Calls are also growing for the huge financial handouts provided to the super-rich to be paid for through radical austerity measures that will inevitably hit the most vulnerable sections of society.
One example was a study conducted by economists from the Ifo Institute on behalf of the employer-aligned organization New Social Market Economy, which argued against abandoning the debt brake in Germany’s Basic Law due to the pandemic. To keep state finances sustainable over the long-term and cope with demographic change, the federal government must achieve a budget surplus of between 1.5 and 4 percent annually, stated the study.
In the face of dramatically declining tax revenues—experts estimate a €100 billion drop this year and €300 billion by 2024—this can only mean a social counter-revolution that will go further than anything else before, including the Hartz laws.
In addition, big business is demanding even more cash from the state. An economic stimulus program worth €450 billion is reportedly being discussed, a demand supported by the trade union-aligned Hans Böckler Foundation and the business-aligned German Economic Institute (IW).
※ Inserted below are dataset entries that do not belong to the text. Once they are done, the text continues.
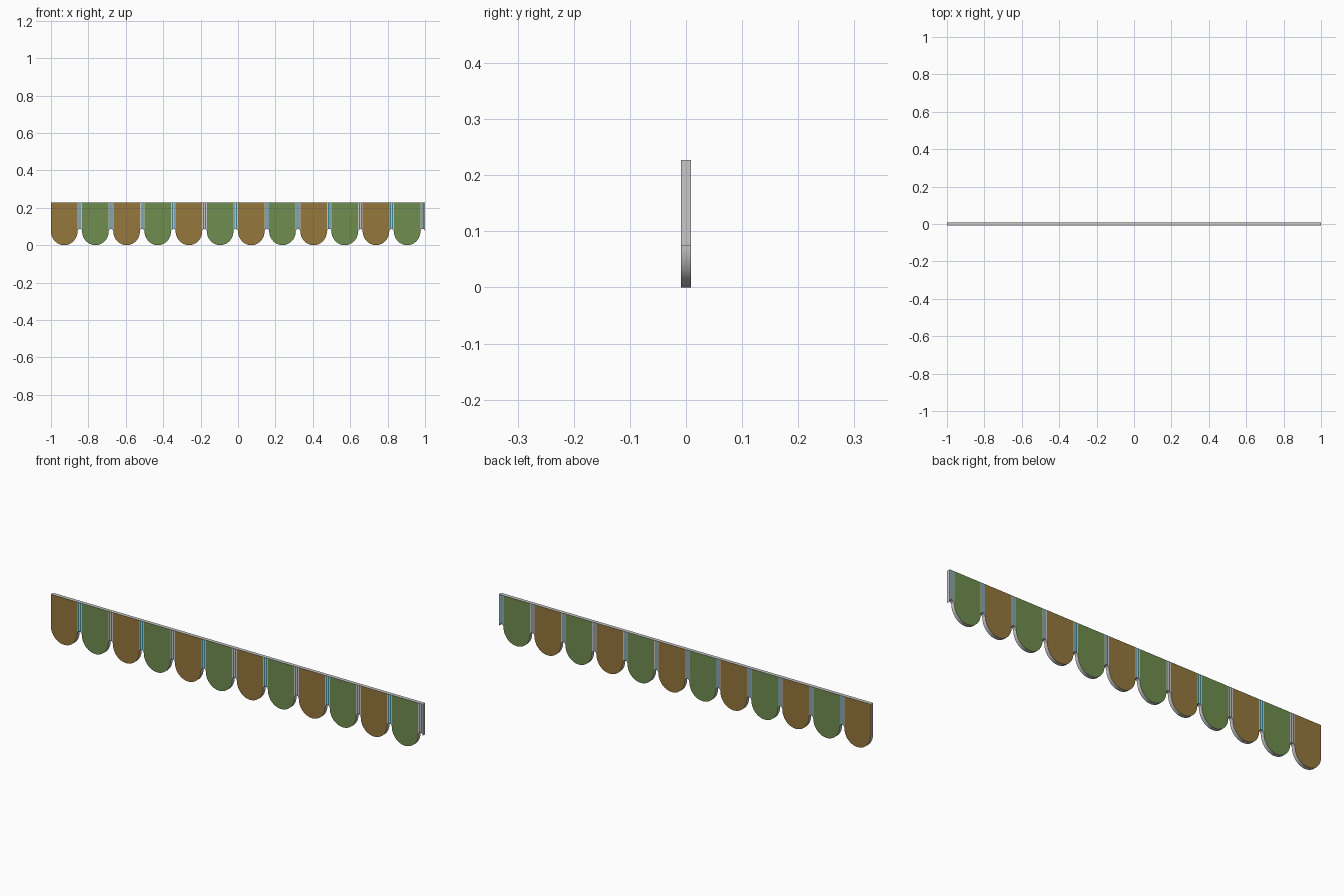
import bpy, bmesh, math

if "Cube" in bpy.data.objects:
    bpy.data.objects.remove(bpy.data.objects["Cube"])

N = 12                 # scallops
PITCH = 2.0 / N
PANEL = 0.142          # panel width; the rest of each pitch is a striped band
BAND = PITCH - PANEL
TOP, SPRING, HALF = 0.227, 0.074, 0.009


def material(name, rgb):
    m = bpy.data.materials.new(name)
    m.diffuse_color = (*rgb, 1)
    m.use_nodes = True
    m.node_tree.nodes["Principled BSDF"].inputs["Base Color"].default_value = m.diffuse_color
    return m


BROWN = material("warm_brown", (0.30, 0.185, 0.047))
GREEN = material("leaf_green", (0.16, 0.27, 0.08))
TEAL = material("teal_blue", (0.05, 0.23, 0.31))
GREY = material("light_grey", (0.58, 0.58, 0.58))


def cloth(name, points, mats, face_mat, end=None):
    """Thin upright cloth between a bottom curve (x, z) and the straight top edge.
    face_mat(i) gives the material of column i; the rim uses the last material."""
    me = bpy.data.meshes.new(name)
    bm = bmesh.new()
    rim = len(mats) - 1
    cols = [[bm.verts.new((x, y, h)) for y, h in
             ((-HALF, z), (-HALF, TOP), (HALF, TOP), (HALF, z))] for x, z in points]
    for i in range(len(cols) - 1):
        a, b = cols[i], cols[i + 1]
        for k in range(4):      # front, top, back, bottom
            f = bm.faces.new((a[k], a[(k + 1) % 4], b[(k + 1) % 4], b[k]))
            f.material_index = face_mat(i) if k in (0, 2) else rim
            f.smooth = k == 3
    if end is not None:         # closed end of the valance
        bm.faces.new(cols[end]).material_index = rim
    bmesh.ops.recalc_face_normals(bm, faces=bm.faces)
    # open tubes can be flipped as a whole: front faces must look to -y
    bm.normal_update()
    front = next(f for f in bm.faces if abs(f.normal.y) > 0.9
                 and f.calc_center_median().y < 0)
    if front.normal.y > 0:
        bmesh.ops.reverse_faces(bm, faces=bm.faces)
    for e in bm.edges:          # crisp outline edges
        if len(e.link_faces) == 2 and e.calc_face_angle(0) > math.radians(40):
            e.smooth = False
    bm.to_mesh(me)
    bm.free()
    for m in mats:
        me.materials.append(m)
    ob = bpy.data.objects.new(name, me)
    bpy.context.collection.objects.link(ob)


def arc(x0, width, height, steps):
    """Half ellipse hanging below (height < 0) or arching above the spring line."""
    return [(x0 + width / 2 * (1 - math.cos(math.pi * i / steps)),
             SPRING + height * math.sin(math.pi * i / steps)) for i in range(steps + 1)]


for n in range(N):
    x = -1 + n * PITCH
    # rounded scallop panel
    cloth(f"scallop_{n + 1}", arc(x, PANEL, -SPRING, 28),
          [GREEN if n % 2 else BROWN, GREY], lambda i: 0,
          end=0 if n == 0 else None)
    # pinstriped band with a small arch below, evenly spaced columns
    r = BAND / 2
    pts = []
    for i in range(11):
        t = i / 5 - 1
        pts.append((x + PANEL + r * (1 + t), SPRING + r * math.sqrt(max(0, 1 - t * t))))
    cloth(f"striped_band_{n + 1}", pts, [TEAL, GREY],
          lambda i: 1 - (i // 2) % 2, end=10 if n == N - 1 else None)
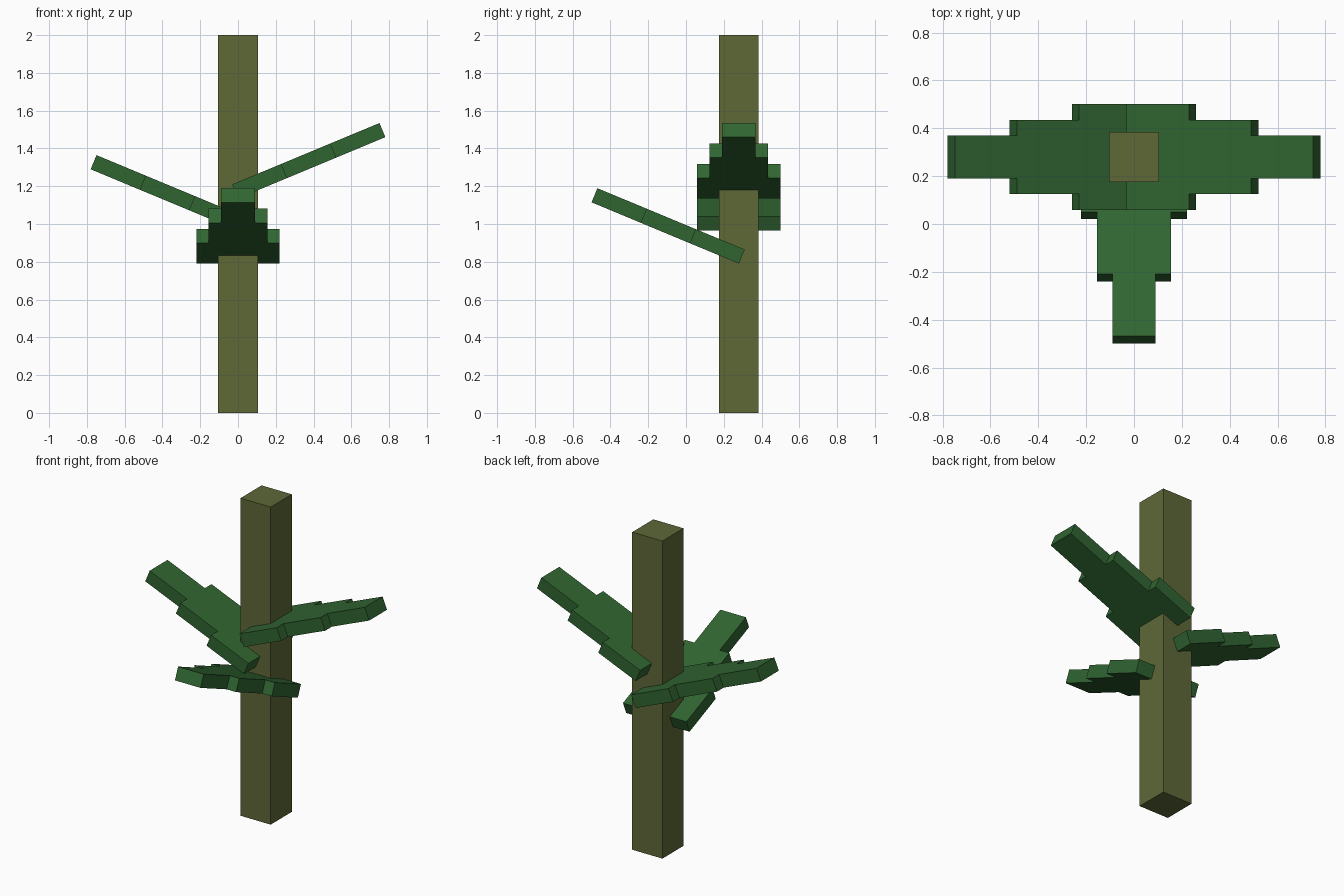
import bpy, bmesh, math
from mathutils import Matrix

if "Cube" in bpy.data.objects:
    bpy.data.objects.remove(bpy.data.objects["Cube"])

TRUNK_Y = 0.28
TILT = math.radians(22.6)


def material(name, rgb):
    m = bpy.data.materials.new(name)
    m.diffuse_color = (*rgb, 1)
    m.use_nodes = True
    m.node_tree.nodes["Principled BSDF"].inputs["Base Color"].default_value = m.diffuse_color
    return m


bark = material("olive_bark", (0.112, 0.140, 0.039))
leaf_green = material("leaf_green", (0.030, 0.130, 0.031))


def add_object(name, bm, mat):
    bmesh.ops.recalc_face_normals(bm, faces=bm.faces)
    mesh = bpy.data.meshes.new(name)
    bm.to_mesh(mesh)
    bm.free()
    mesh.materials.append(mat)
    ob = bpy.data.objects.new(name, mesh)
    bpy.context.collection.objects.link(ob)
    return ob


# Square trunk
bm = bmesh.new()
bmesh.ops.create_cube(bm, size=1, matrix=Matrix.Translation((0, TRUNK_Y, 1))
                      @ Matrix.Diagonal((0.21, 0.21, 2, 1)))
add_object("trunk", bm, bark)


# Leaf: slab with a stepped outline, narrowing in three equal steps, tilted up
def leaf(name, heading, base_z, step=0.2817, thickness=0.081):
    half_widths = (0.221, 0.155, 0.089)
    side = []
    for i, w in enumerate(half_widths):
        side += [(i * step, w), ((i + 1) * step, w)]
    outline = side + [(x, -w) for x, w in reversed(side)]
    bm = bmesh.new()
    face = bm.faces.new([bm.verts.new((x, y, 0)) for x, y in outline])
    top = bmesh.ops.extrude_face_region(bm, geom=[face])
    verts = [v for v in top["geom"] if isinstance(v, bmesh.types.BMVert)]
    bmesh.ops.translate(bm, verts=verts, vec=(0, 0, thickness))
    bm.transform(Matrix.Translation((0, TRUNK_Y, base_z))
                 @ Matrix.Rotation(math.radians(heading), 4, 'Z')
                 @ Matrix.Rotation(-TILT, 4, 'Y'))
    add_object(name, bm, leaf_green)


# Three leaves climbing the trunk
for name, heading, z in (("front_leaf", -90, 0.79),
                         ("left_leaf", 180, 0.965),
                         ("right_leaf", 0, 1.135)):
    leaf(name, heading, z)
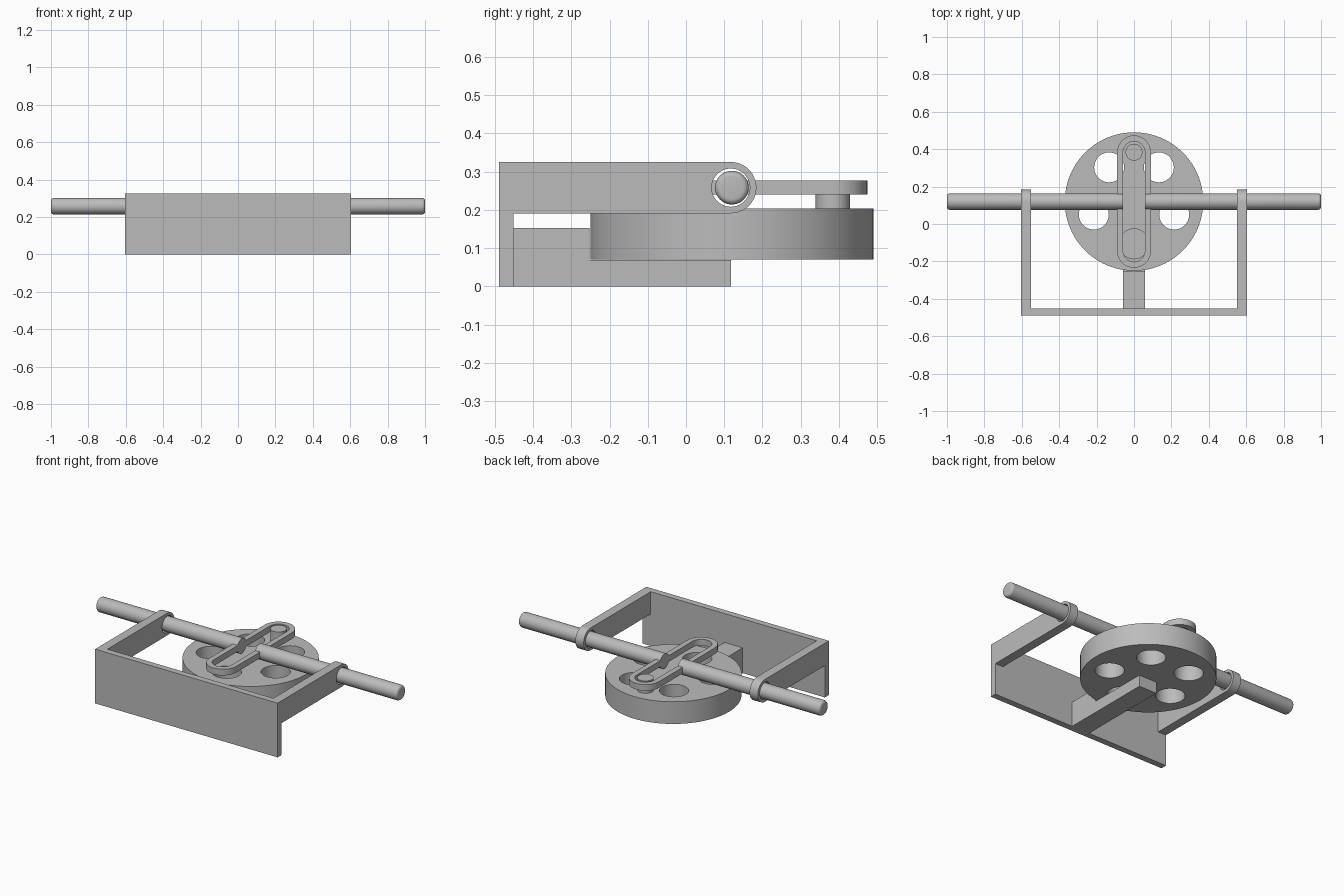
import bpy, bmesh
from math import pi, cos, sin, radians
from mathutils import Matrix

cube = bpy.data.objects.get("Cube")
if cube:
    bpy.data.objects.remove(cube, do_unlink=True)

grey = bpy.data.materials.new("machined grey")
grey.use_nodes = True
COLOUR = (0.5, 0.5, 0.5, 1)
grey.diffuse_color = COLOUR
grey.node_tree.nodes["Principled BSDF"].inputs["Base Color"].default_value = COLOUR

AXIS_Y, AXIS_Z = 0.12, 0.258      # rod line and wheel centre
SIDEWAYS = (pi / 2, 0, pi / 2)    # profile x, y becomes world y, z


def finish(ob):
    ob.data.materials.clear()
    ob.data.materials.append(grey)
    bpy.ops.object.select_all(action='DESELECT')
    ob.select_set(True)
    bpy.context.view_layer.objects.active = ob
    bpy.ops.object.shade_smooth_by_angle(angle=radians(30))


def arc(cx, cy, r, start=0, sweep=2 * pi, n=48):
    steps = n if sweep >= 2 * pi else n + 1
    return [(cx + r * cos(start + sweep * i / n), cy + r * sin(start + sweep * i / n))
            for i in range(steps)]


def stadium(r, half):
    return arc(0, half - r, r, 0, pi, 24) + arc(0, r - half, r, pi, pi, 24)


def extruded(name, loops, depth, location, rotation=(0, 0, 0)):
    """Filled outline (first loop) with holes (other loops), given thickness."""
    curve = bpy.data.curves.new(name + " outline", 'CURVE')
    curve.dimensions, curve.fill_mode, curve.extrude = '2D', 'BOTH', depth / 2
    for pts in loops:
        spline = curve.splines.new('POLY')
        spline.points.add(len(pts) - 1)
        for p, (x, y) in zip(spline.points, pts):
            p.co = (x, y, 0, 1)
        spline.use_cyclic_u = True
    temp = bpy.data.objects.new(name + " outline", curve)
    bpy.context.collection.objects.link(temp)
    bpy.context.view_layer.update()
    mesh = bpy.data.meshes.new_from_object(
        temp.evaluated_get(bpy.context.evaluated_depsgraph_get()))
    bpy.data.objects.remove(temp, do_unlink=True)
    bm = bmesh.new()
    bm.from_mesh(mesh)
    bmesh.ops.remove_doubles(bm, verts=bm.verts, dist=0.0001)
    bmesh.ops.recalc_face_normals(bm, faces=bm.faces)
    bm.to_mesh(mesh)
    bm.free()
    ob = bpy.data.objects.new(name, mesh)
    ob.location, ob.rotation_euler = location, rotation
    bpy.context.collection.objects.link(ob)
    finish(ob)


def rod(name, side, inner, outer, r, rounding):
    """Horizontal rod with a rounded outer end."""
    bm = bmesh.new()
    bmesh.ops.create_cone(bm, cap_ends=True, segments=48, radius1=r, radius2=r,
                          depth=outer - inner)
    rim = [e for e in bm.edges if all(v.co.z > 0 for v in e.verts)]
    bmesh.ops.bevel(bm, geom=rim, offset=rounding, segments=5, profile=0.5,
                    affect='EDGES')
    bmesh.ops.rotate(bm, verts=bm.verts, matrix=Matrix.Rotation(side * pi / 2, 3, 'Y'))
    mesh = bpy.data.meshes.new(name)
    bm.to_mesh(mesh)
    bm.free()
    ob = bpy.data.objects.new(name, mesh)
    ob.location = (side * (inner + outer) / 2, AXIS_Y, AXIS_Z)
    bpy.context.collection.objects.link(ob)
    finish(ob)


# Wheel with five round holes
holes = [arc(0.226 * cos(a), 0.226 * sin(a), 0.08)
         for a in (-pi / 2 + 2 * pi * i / 5 for i in range(5))]
extruded("crank_wheel", [arc(0, 0, 0.37, n=96)] + holes, 0.133, (0, AXIS_Y, 0.1365))

# Crank pin riding in the slot
extruded("crank_pin", [arc(0, 0, 0.045)], 0.077, (0, 0.384, 0.2385))

# Slotted yoke
extruded("slotted_yoke", [stadium(0.09, 0.354), stadium(0.058, 0.322)], 0.037,
         (0, AXIS_Y, AXIS_Z))

# Front plate
w = 0.605
extruded("front_plate", [[(-w, 0), (w, 0), (w, 0.325), (-w, 0.325)]], 0.038,
         (0, -0.47, 0), (pi / 2, 0, 0))

# Stepped support under the wheel
step = [(-0.452, 0), (0.117, 0), (0.117, 0.069), (-0.252, 0.069),
        (-0.252, 0.152), (-0.452, 0.152)]
extruded("wheel_support", [step], 0.12, (0, 0, 0), SIDEWAYS)

# Side arms with bearing eyes, and the two rods
arm = [(-0.452, 0.325), (-0.452, 0.191)] + arc(AXIS_Y - 0.003, AXIS_Z, 0.067, -pi / 2, pi, 32)
for side, label in ((1, "left"), (-1, "right")):
    extruded(label + "_arm", [arm, arc(AXIS_Y - 0.003, AXIS_Z, 0.05)], 0.055,
             (side * 0.5775, 0, 0), SIDEWAYS)
    rod(label + "_rod", side, 0.058, 1.0, 0.044, 0.015)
A further mechanism to offload the cost of the crisis onto the backs of working people is the municipal budgets. These are responsible for financing of theaters, museums, sports facilities, swimming pools, kindergartens, school buildings, fire services, health authorities and several other areas of social and cultural infrastructure, as well as a portion of welfare budgets.
Municipalities are not permitted to take on debt, even though their most important source of income, business tax revenues, will collapse. The head of operations for the German Conference of Cities, Helmut Dedy, calculates that German municipalities will experience a shortfall of €18 billion in business taxes in 2020, while they will have between €4 billion and €6 billion in additional spending due to the coronavirus. He told public broadcaster SWR that this would bring the cities to the verge of dysfunction.
The trade unions are in the process of offloading the costs of these developments onto the backs of their members. After the IG Metall union concluded a wage freeze in March until the end of the year for 4 million workers in the metal and electronics industries, the services trade union Verdi has now initiated talks on postponing the next round of wage bargaining until next year. For most public sector workers, who are already poorly paid, this would mean deep pay cuts.
The consequences of the coronavirus pandemic are making ever clearer the irreconcilability of the basic necessities of life for the working class and the capitalist profit system, which subordinates all aspects of economic life to the enrichment of a tiny super-rich elite. The defense of the health, incomes and social interests of the vast majority of the population requires a socialist program.